CSO Writer is Author of Award-Winning Mystery Series

By Sabin Russell

What can you do with a UC Berkeley degree in Physics and English Literature? CSO’s Ann Parker has solved that one. At Berkeley Lab, she writes about the future, explaining next-generation particle accelerators. At night, she’s living in 19th century Leadville, Colorado, thinking about murder.

Parker is the acclaimed author of the Silver Rush mystery series, including “Silver Lies,” picked as a “best mystery of the year” by Publishers Weekly. The three-book series – with a fourth on the way — is set in the early 1880’s, in the Rocky Mountain boomtown where Parker’s real life great grandfather was a blacksmith. Although Parker never lived there, she found in Leadville’s wild history plenty of inspiration for her crime novels.

Parker’s stories feature strong female characters, like the rebellious young saloon owner Inez Stannert introduced in “Silver Lies.” Stannert is determined to find how why a prominent mine assayer was found trampled to death behind her place of business. Her sleuthing turns up lies, secrets, and the kind of intrigue that is woven into the fabric of a culture where rough men and women aim to “Get in. Get Rich. Get out.”

Stannert is the protagonist in all four Silver Rush novels, the runaway daughter of a wealthy Eastern family. “She has a mysterious past, a complicated present, and an uncertain future,” says Parker. “After her husband disappears, she runs the saloon with her husband’s business partner. She’s a woman in a man’s world.” Stannert is proper but tough. She’s curious enough to get into trouble, smart enough to pack a pistol: a No. 2 Smoot pocket revolver – named after William S. Smoot, a Remington & Sons gun designer.

Like any good science writer, Parker relies on research. She mines the newspapers and historical records of Colorado towns for information. “There were 300 saloons in Leadville,” she says. “Three were run by women.”

What does Inez Stannert have in common with Ann Parker? “Oh, hardly anything,” says the author. “She’s a projection of someone I would like to be. I’m a bit of a wimp. I back down from confrontation. I smooth the waters.”

Parker worked for more than 30 years as a technical and marketing writer at Lawrence Livermore National Laboratory, where she became fast friends with Camille Minichino, who has a Ph.D. in physics and has written three mystery novel series under her own name and pen-names Margaret Grace and Ada Madison. “I watch her in fascination,” Parker says of her friend. “She said, ‘I think I’ll write a mystery series with a physics bent to it,’ and she just did it.”

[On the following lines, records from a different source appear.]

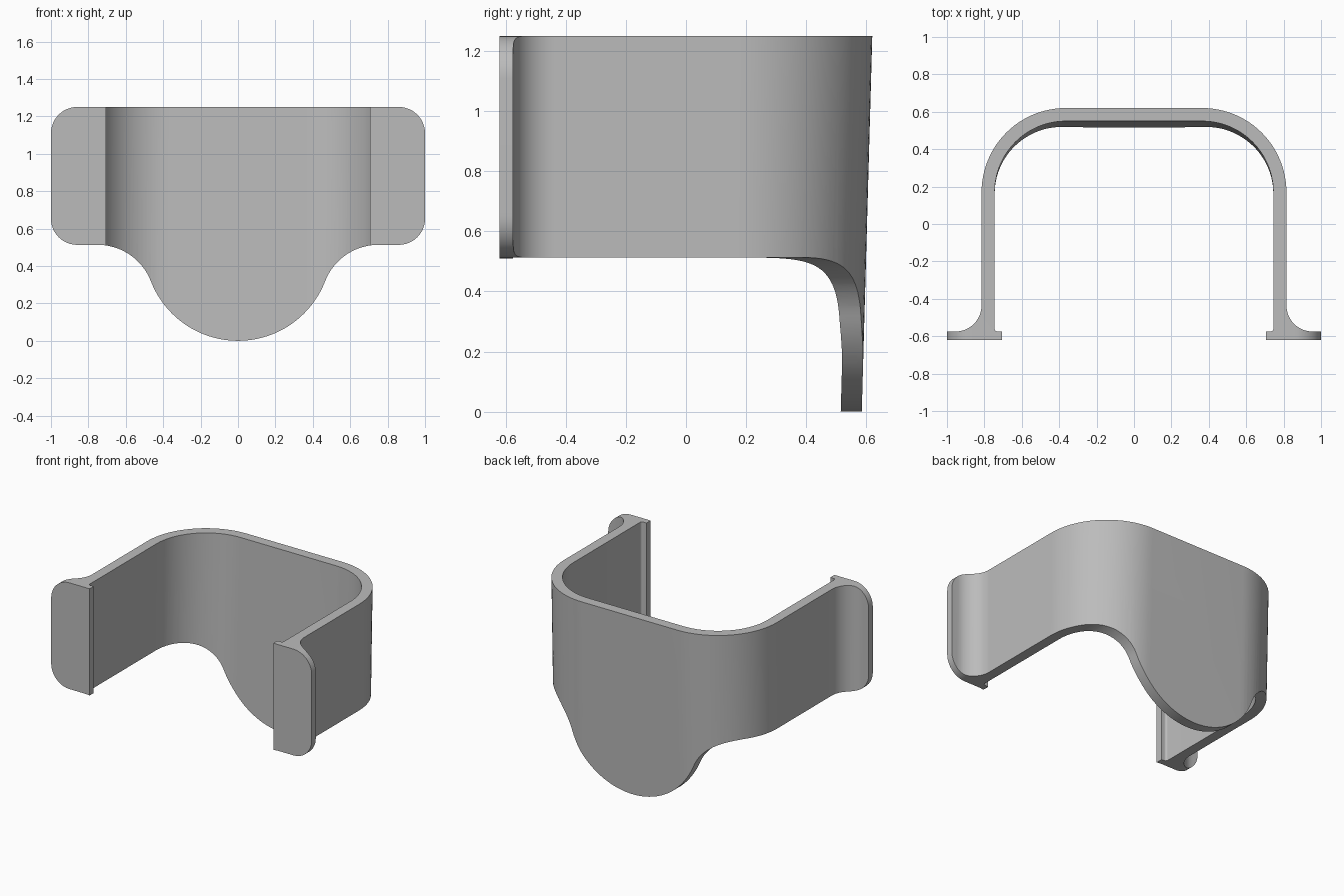
import bpy, bmesh
from math import radians, sin, cos, sqrt, atan2, degrees
from mathutils import Vector

if "Cube" in bpy.data.objects:
    bpy.data.objects.remove(bpy.data.objects["Cube"], do_unlink=True)

grey = bpy.data.materials.new("plain grey")
grey.use_nodes = True
colour = (0.5, 0.5, 0.5, 1)
grey.diffuse_color = colour
grey.node_tree.nodes["Principled BSDF"].inputs["Base Color"].default_value = colour


def arc(cx, cy, r, start, end, steps=16):
    angles = [radians(start + (end - start) * i / steps) for i in range(steps + 1)]
    return [(cx + r * cos(a), cy + r * sin(a)) for a in angles]


def mirrored(half):
    """Close a right-hand outline with its reflection."""
    return half + [(-x, y) for x, y in reversed(half) if abs(x) > 1e-5]


def prism(name, outline, to_3d, depth):
    bm = bmesh.new()
    face = bm.faces.new([bm.verts.new(to_3d(*p)) for p in outline])
    moved = bmesh.ops.extrude_face_region(bm, geom=[face])["geom"]
    bmesh.ops.translate(bm, vec=depth, verts=[v for v in moved if isinstance(v, bmesh.types.BMVert)])
    bmesh.ops.recalc_face_normals(bm, faces=bm.faces)
    mesh = bpy.data.meshes.new(name)
    bm.to_mesh(mesh)
    bm.free()
    mesh.materials.append(grey)
    obj = bpy.data.objects.new(name, mesh)
    bpy.context.collection.objects.link(obj)
    return obj


# Plan of the band: outer wall, flared flange, inner lip, inner wall
plan = arc(0.365, 0.17, 0.45, 90, 0, 24)
plan += arc(0.955, -0.435, 0.14, 180, 270)
plan += [(1.05, -0.575), (1.05, -0.62), (0.705, -0.62), (0.705, -0.575), (0.73, -0.575)]
plan += arc(0.73, -0.56, 0.015, -90, 0, 6)[1:]
plan += arc(0.365, 0.17, 0.38, 0, 90, 24)
bracket = prism("curved_bracket", mirrored(plan),
                lambda x, y: (x, y, -0.1), Vector((0, 0, 1.5)))

# Front silhouette: rounded flanges and a round tongue blended in by fillets
top, edge, tongue, corner, fillet_x = 1.25, 0.513, 0.5, 0.14, 0.75
drop = edge - tongue
fillet = (fillet_x ** 2 + drop ** 2 - tongue ** 2) / (2 * (tongue + drop))
fillet_z = edge - fillet
tangent = degrees(atan2(fillet_z - tongue, fillet_x))
shape = arc(1 - corner, top - corner, corner, 90, 0, 12)
shape += arc(1 - corner, edge + corner, corner, 0, -90, 12)
shape += arc(fillet_x, fillet_z, fillet, 90, 180 + tangent, 20)
shape += arc(0, tongue, tongue, tangent, -90, 28)[1:]
silhouette = prism("silhouette_cutter", mirrored(shape),
                   lambda x, z: (x, -1, z), Vector((0, 2, 0)))
silhouette.hide_render = True

# Trim the band to the silhouette
trim = bracket.modifiers.new("trim", 'BOOLEAN')
trim.operation = 'INTERSECT'
trim.solver = 'EXACT'
trim.object = silhouette
bpy.context.view_layer.objects.active = bracket
bracket.select_set(True)
bpy.ops.object.modifier_apply(modifier="trim")
bpy.data.objects.remove(silhouette, do_unlink=True)

# Lean the back wall slightly forward towards the tongue
for v in bracket.data.vertices:
    weight = min(max(v.co.y / 0.5, 0), 1)
    v.co.y -= 0.035 * weight * (1 - v.co.z / top)

bpy.ops.object.shade_smooth_by_angle(angle=radians(30))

Today at Berkeley Lab, Parker dives into a world of femtoseconds, free electron lasers, and graphene synthesis. But she sets the 21st century and its technology aside when she delves into the mysteries of Leadville. She may throw in a little science to explain how to assay for silver, but she relies on that love of literature when she starts writing her whodunits.

Ann Parker and her mystery-writing friend Camille Minichino will be joined on Saturday by a third female author, Janet Dawson, for “Mysterious Women,” to talk about their books, their craft, and their passion for the genre. The 2 p.m. event at the Oakland Main Library is free to the public. For more, visit